Description of the task: Reproduce exactly the lines of the material beneath, from the line that contains "(.012, .178)], SLATE, L)" to the line that contains "R @ at(.107, -.107))", both included, and no other lines.

━━━━━━━━━━

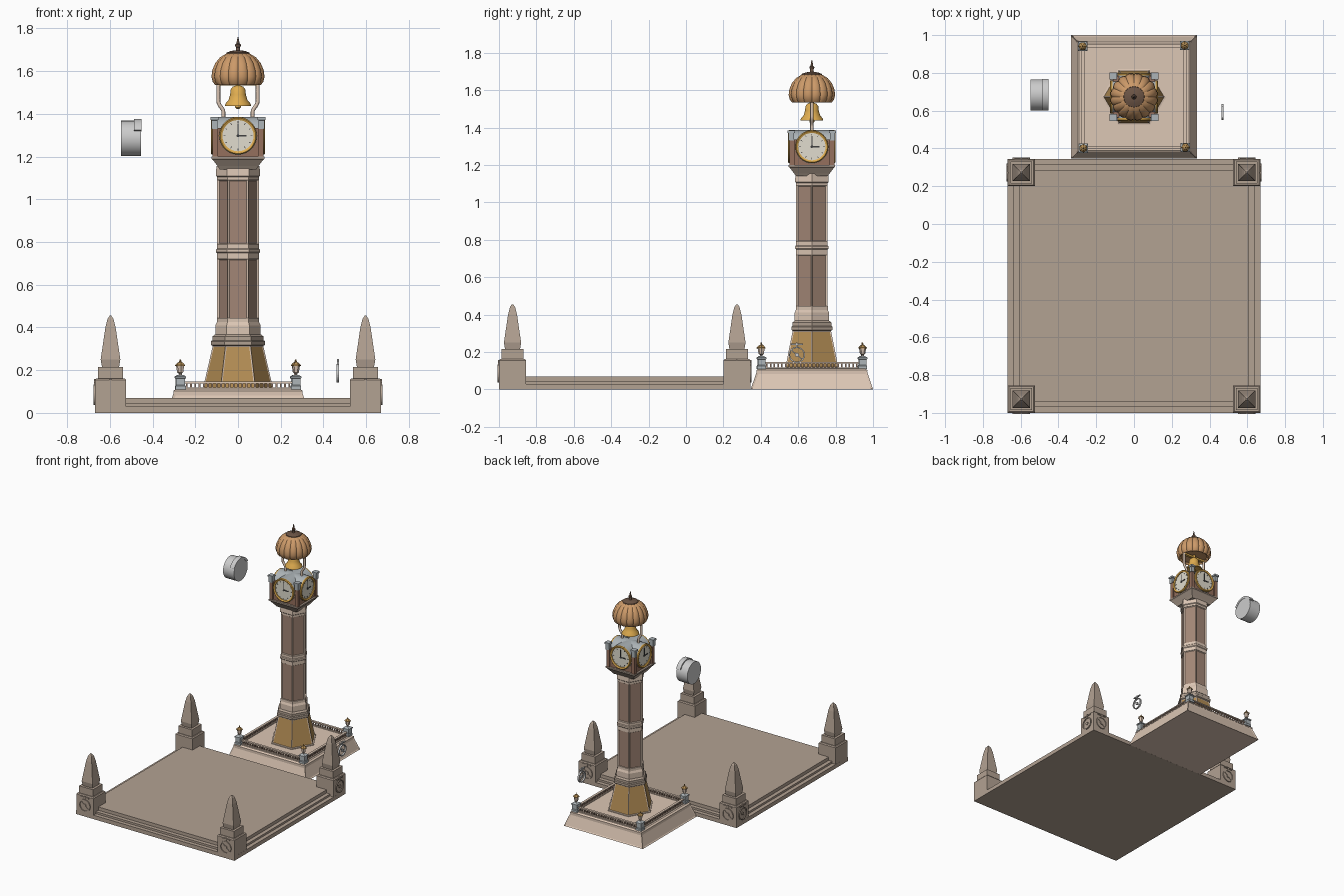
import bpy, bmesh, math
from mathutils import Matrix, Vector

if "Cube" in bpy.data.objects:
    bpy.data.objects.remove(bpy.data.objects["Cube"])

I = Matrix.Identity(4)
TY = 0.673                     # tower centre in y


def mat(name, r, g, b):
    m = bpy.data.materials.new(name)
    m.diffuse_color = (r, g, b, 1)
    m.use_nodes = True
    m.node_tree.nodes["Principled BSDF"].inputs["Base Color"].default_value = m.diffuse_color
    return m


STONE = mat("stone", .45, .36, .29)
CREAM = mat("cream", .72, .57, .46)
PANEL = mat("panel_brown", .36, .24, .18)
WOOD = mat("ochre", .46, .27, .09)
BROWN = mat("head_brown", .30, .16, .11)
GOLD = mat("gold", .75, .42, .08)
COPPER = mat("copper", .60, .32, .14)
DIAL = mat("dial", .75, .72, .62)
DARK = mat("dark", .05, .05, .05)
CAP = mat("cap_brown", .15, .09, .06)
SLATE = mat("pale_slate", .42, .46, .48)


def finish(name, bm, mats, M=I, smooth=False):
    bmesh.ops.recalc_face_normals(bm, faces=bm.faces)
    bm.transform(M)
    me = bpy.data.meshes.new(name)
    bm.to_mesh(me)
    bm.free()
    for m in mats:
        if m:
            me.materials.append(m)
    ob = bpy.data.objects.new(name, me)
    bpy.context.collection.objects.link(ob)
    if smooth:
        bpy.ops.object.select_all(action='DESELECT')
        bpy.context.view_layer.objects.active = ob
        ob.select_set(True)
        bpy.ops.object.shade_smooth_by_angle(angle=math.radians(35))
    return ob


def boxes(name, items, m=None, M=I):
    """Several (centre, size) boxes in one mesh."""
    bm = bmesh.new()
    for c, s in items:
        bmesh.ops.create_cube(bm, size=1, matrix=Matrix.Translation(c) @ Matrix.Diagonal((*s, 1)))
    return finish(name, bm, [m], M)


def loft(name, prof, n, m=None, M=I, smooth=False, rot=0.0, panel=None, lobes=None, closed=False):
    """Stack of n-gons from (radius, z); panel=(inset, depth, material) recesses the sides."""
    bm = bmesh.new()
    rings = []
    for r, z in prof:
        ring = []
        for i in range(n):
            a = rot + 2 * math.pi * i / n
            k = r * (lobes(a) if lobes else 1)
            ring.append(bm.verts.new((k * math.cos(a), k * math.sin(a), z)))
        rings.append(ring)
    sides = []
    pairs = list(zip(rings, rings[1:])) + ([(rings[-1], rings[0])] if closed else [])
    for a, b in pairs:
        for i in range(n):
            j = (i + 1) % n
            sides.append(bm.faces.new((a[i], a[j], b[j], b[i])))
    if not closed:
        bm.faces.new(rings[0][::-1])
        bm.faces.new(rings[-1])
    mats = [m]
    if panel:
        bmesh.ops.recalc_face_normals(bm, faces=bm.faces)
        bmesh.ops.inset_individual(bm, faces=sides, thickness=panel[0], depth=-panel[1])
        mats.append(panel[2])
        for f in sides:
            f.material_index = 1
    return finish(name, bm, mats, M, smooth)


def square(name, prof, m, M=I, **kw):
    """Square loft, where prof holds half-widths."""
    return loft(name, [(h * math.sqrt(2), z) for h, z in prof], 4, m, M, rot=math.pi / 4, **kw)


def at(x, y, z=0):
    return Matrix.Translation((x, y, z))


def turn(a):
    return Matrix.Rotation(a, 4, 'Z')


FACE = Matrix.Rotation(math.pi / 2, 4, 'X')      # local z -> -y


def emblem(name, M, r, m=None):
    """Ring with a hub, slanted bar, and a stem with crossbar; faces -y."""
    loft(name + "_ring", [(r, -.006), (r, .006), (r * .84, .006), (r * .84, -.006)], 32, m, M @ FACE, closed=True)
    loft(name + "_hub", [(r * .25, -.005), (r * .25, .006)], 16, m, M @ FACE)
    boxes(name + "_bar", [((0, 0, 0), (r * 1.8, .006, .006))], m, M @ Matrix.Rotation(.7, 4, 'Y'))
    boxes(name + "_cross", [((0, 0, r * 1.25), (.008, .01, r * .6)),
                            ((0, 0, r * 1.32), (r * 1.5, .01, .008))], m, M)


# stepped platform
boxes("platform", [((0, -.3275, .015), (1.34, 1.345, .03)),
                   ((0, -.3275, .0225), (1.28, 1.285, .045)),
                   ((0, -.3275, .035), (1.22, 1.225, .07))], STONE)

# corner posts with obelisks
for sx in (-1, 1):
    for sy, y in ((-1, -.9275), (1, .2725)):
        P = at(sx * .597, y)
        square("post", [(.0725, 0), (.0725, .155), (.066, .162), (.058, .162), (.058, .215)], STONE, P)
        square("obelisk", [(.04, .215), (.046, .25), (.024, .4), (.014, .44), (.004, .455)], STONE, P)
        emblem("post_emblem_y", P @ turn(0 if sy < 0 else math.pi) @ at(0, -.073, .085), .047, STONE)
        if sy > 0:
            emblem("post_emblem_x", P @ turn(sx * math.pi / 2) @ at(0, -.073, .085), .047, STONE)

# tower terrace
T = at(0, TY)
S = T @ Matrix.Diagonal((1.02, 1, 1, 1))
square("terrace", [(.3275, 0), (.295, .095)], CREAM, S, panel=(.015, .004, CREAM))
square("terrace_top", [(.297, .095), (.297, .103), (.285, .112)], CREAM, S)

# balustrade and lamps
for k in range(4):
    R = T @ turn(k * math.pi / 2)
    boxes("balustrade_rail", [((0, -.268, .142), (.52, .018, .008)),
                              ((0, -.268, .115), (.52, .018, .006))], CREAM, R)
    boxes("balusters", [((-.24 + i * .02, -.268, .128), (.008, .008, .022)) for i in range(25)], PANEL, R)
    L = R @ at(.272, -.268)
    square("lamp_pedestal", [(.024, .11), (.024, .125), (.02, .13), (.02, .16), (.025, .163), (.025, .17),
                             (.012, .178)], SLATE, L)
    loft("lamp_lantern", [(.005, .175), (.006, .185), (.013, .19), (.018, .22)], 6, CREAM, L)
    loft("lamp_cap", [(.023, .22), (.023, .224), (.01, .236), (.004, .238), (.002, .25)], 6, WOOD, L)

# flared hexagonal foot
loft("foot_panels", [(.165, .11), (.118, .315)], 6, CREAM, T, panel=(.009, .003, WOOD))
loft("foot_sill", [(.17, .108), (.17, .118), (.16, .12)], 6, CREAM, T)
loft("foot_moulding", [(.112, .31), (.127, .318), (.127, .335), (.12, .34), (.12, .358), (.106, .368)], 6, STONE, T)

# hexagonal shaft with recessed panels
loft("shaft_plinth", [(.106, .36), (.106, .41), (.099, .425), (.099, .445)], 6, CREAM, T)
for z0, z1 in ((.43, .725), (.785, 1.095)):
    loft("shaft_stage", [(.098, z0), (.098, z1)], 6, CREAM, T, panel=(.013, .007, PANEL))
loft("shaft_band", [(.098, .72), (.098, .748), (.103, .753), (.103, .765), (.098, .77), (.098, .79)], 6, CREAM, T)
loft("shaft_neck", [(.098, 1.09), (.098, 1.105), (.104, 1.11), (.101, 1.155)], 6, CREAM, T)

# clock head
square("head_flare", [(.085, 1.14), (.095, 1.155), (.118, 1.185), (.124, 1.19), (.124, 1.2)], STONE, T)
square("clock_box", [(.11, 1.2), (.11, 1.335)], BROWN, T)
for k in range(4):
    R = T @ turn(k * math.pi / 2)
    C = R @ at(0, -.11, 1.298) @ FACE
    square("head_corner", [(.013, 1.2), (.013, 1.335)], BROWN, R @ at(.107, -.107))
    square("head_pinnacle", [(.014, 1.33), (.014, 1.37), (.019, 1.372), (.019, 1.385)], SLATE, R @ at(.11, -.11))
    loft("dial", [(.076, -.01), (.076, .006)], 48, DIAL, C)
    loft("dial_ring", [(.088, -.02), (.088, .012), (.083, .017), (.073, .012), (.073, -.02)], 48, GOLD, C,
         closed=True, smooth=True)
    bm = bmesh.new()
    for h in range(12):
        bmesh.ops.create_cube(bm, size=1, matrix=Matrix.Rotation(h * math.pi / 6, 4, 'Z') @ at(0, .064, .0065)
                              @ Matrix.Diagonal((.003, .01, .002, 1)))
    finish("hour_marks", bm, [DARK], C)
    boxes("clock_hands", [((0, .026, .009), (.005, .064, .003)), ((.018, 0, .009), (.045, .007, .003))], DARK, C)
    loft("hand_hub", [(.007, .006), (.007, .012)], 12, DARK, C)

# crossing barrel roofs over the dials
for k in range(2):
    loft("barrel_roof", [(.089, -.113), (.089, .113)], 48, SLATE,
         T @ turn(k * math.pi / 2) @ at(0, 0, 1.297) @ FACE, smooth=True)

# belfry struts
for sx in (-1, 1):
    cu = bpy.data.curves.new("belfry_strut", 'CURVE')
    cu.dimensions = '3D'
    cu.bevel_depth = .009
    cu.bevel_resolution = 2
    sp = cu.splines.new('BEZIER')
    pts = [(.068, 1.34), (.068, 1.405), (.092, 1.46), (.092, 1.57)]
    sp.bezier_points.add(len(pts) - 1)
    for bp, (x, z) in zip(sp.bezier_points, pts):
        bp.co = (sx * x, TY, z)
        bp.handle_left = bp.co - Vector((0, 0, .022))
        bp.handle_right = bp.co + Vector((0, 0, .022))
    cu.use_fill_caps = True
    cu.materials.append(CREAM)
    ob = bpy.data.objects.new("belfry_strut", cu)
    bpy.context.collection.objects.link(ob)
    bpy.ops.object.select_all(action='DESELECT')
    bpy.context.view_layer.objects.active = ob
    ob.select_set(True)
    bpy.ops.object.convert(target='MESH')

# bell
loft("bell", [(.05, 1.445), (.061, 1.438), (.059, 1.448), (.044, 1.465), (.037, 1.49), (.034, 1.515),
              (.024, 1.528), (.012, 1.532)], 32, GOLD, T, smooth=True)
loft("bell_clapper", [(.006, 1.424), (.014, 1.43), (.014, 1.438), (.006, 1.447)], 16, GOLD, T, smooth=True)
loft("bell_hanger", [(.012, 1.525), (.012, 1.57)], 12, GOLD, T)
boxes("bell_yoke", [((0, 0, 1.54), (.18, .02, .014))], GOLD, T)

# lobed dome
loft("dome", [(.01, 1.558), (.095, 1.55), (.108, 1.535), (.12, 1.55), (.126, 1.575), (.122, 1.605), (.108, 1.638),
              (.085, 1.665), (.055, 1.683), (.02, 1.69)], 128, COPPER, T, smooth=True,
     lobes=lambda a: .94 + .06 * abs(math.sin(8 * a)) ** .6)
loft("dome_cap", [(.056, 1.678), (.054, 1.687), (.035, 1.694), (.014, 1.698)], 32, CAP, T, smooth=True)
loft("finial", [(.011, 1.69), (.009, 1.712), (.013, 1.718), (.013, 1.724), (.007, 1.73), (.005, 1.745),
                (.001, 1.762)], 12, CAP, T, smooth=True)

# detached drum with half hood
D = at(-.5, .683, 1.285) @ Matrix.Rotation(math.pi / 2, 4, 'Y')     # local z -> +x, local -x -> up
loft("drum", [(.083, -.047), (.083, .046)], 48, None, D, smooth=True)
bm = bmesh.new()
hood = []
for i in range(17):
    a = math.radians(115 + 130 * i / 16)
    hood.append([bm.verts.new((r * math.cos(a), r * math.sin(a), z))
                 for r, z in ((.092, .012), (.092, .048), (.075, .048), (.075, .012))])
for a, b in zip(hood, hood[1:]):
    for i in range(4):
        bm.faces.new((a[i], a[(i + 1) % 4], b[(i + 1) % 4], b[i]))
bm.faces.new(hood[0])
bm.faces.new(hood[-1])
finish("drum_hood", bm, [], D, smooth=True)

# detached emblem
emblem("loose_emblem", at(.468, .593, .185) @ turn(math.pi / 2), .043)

━━━━━━━━━━

Answer:
                             (.012, .178)], SLATE, L)
    loft("lamp_lantern", [(.005, .175), (.006, .185), (.013, .19), (.018, .22)], 6, CREAM, L)
    loft("lamp_cap", [(.023, .22), (.023, .224), (.01, .236), (.004, .238), (.002, .25)], 6, WOOD, L)

# flared hexagonal foot
loft("foot_panels", [(.165, .11), (.118, .315)], 6, CREAM, T, panel=(.009, .003, WOOD))
loft("foot_sill", [(.17, .108), (.17, .118), (.16, .12)], 6, CREAM, T)
loft("foot_moulding", [(.112, .31), (.127, .318), (.127, .335), (.12, .34), (.12, .358), (.106, .368)], 6, STONE, T)

# hexagonal shaft with recessed panels
loft("shaft_plinth", [(.106, .36), (.106, .41), (.099, .425), (.099, .445)], 6, CREAM, T)
for z0, z1 in ((.43, .725), (.785, 1.095)):
    loft("shaft_stage", [(.098, z0), (.098, z1)], 6, CREAM, T, panel=(.013, .007, PANEL))
loft("shaft_band", [(.098, .72), (.098, .748), (.103, .753), (.103, .765), (.098, .77), (.098, .79)], 6, CREAM, T)
loft("shaft_neck", [(.098, 1.09), (.098, 1.105), (.104, 1.11), (.101, 1.155)], 6, CREAM, T)

# clock head
square("head_flare", [(.085, 1.14), (.095, 1.155), (.118, 1.185), (.124, 1.19), (.124, 1.2)], STONE, T)
square("clock_box", [(.11, 1.2), (.11, 1.335)], BROWN, T)
for k in range(4):
    R = T @ turn(k * math.pi / 2)
    C = R @ at(0, -.11, 1.298) @ FACE
    square("head_corner", [(.013, 1.2), (.013, 1.335)], BROWN, R @ at(.107, -.107))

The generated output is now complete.